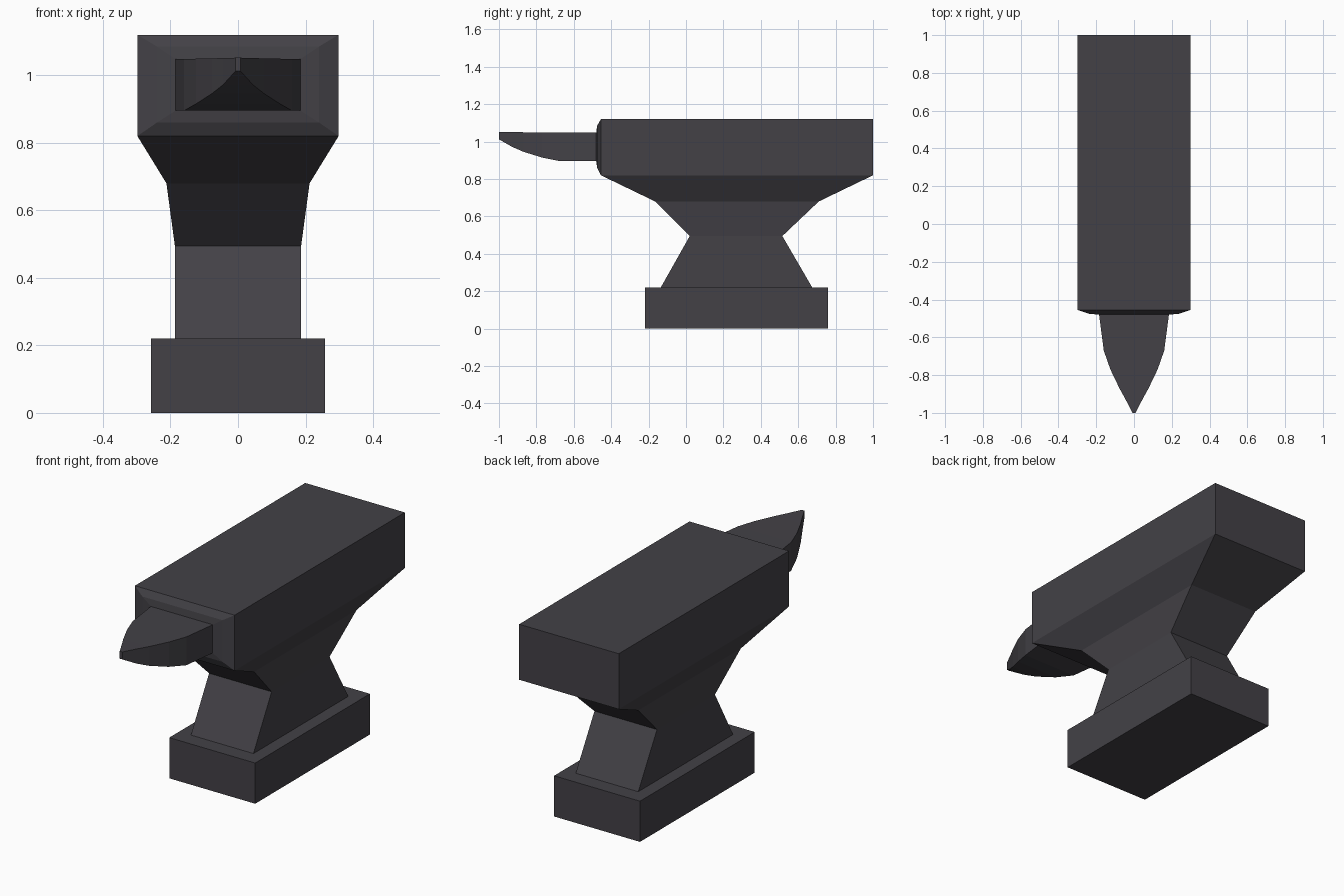
import bpy, bmesh

if "Cube" in bpy.data.objects:
    bpy.data.objects.remove(bpy.data.objects["Cube"])

iron = bpy.data.materials.new("dark iron")
iron.diffuse_color = (0.056, 0.053, 0.062, 1)
iron.use_nodes = True
iron.node_tree.nodes["Principled BSDF"].inputs["Base Color"].default_value = iron.diffuse_color


def loft(name, rings, cap_start=True, cap_end=True, open_face=None):
    """Skin a list of four-cornered rings into one flat-shaded object."""
    bm = bmesh.new()
    loops = [[bm.verts.new(p) for p in ring] for ring in rings]
    for i, (a, b) in enumerate(zip(loops, loops[1:])):
        for k in range(4):
            if (i, k) != open_face:
                n = (k + 1) % 4
                bm.faces.new((a[k], a[n], b[n], b[k]))
    if cap_start:
        bm.faces.new(loops[0][::-1])
    if cap_end:
        bm.faces.new(loops[-1])
    bmesh.ops.recalc_face_normals(bm, faces=bm.faces)
    mesh = bpy.data.meshes.new(name)
    bm.to_mesh(mesh)
    bm.free()
    mesh.materials.append(iron)
    obj = bpy.data.objects.new(name, mesh)
    bpy.context.collection.objects.link(obj)
    return obj


def level(z, hx, y0, y1):
    """Horizontal rectangle; side 0 faces the front."""
    return [(-hx, y0, z), (hx, y0, z), (hx, y1, z), (-hx, y1, z)]


def upright(y, hx, z0, z1):
    """Vertical rectangle facing the front."""
    return [(-hx, y, z0), (hx, y, z0), (hx, y, z1), (-hx, y, z1)]


# Foot block
loft("base", [level(0, 0.257, -0.22, 0.76), level(0.22, 0.257, -0.22, 0.76)])

# Waist flaring out into the working block, open where the nose joins
loft("body", [
    level(0.22, 0.187, -0.135, 0.675),
    level(0.495, 0.187, 0.02, 0.515),
    level(0.68, 0.212, -0.165, 0.71),
    level(0.82, 0.298, -0.455, 1.0),
    level(1.12, 0.298, -0.455, 1.0),
], cap_start=False, open_face=(3, 0))

# Chamfered nose and tapering horn
sections = [
    (-0.455, 0.298, 0.82, 1.12),
    (-0.475, 0.24, 0.86, 1.085),
    (-0.48, 0.185, 0.895, 1.048),
    (-0.67, 0.16, 0.895, 1.048),
    (-0.77, 0.125, 0.915, 1.049),
    (-0.87, 0.077, 0.946, 1.05),
    (-0.93, 0.044, 0.972, 1.051),
    (-1.0, 0.008, 1.012, 1.052),
]
loft("horn", [upright(*s) for s in sections], cap_start=False)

—————

- What this task involves -
Using the records above, determine how many lines hold the word "data", and answer with that figure only.

- Completed exercise -
5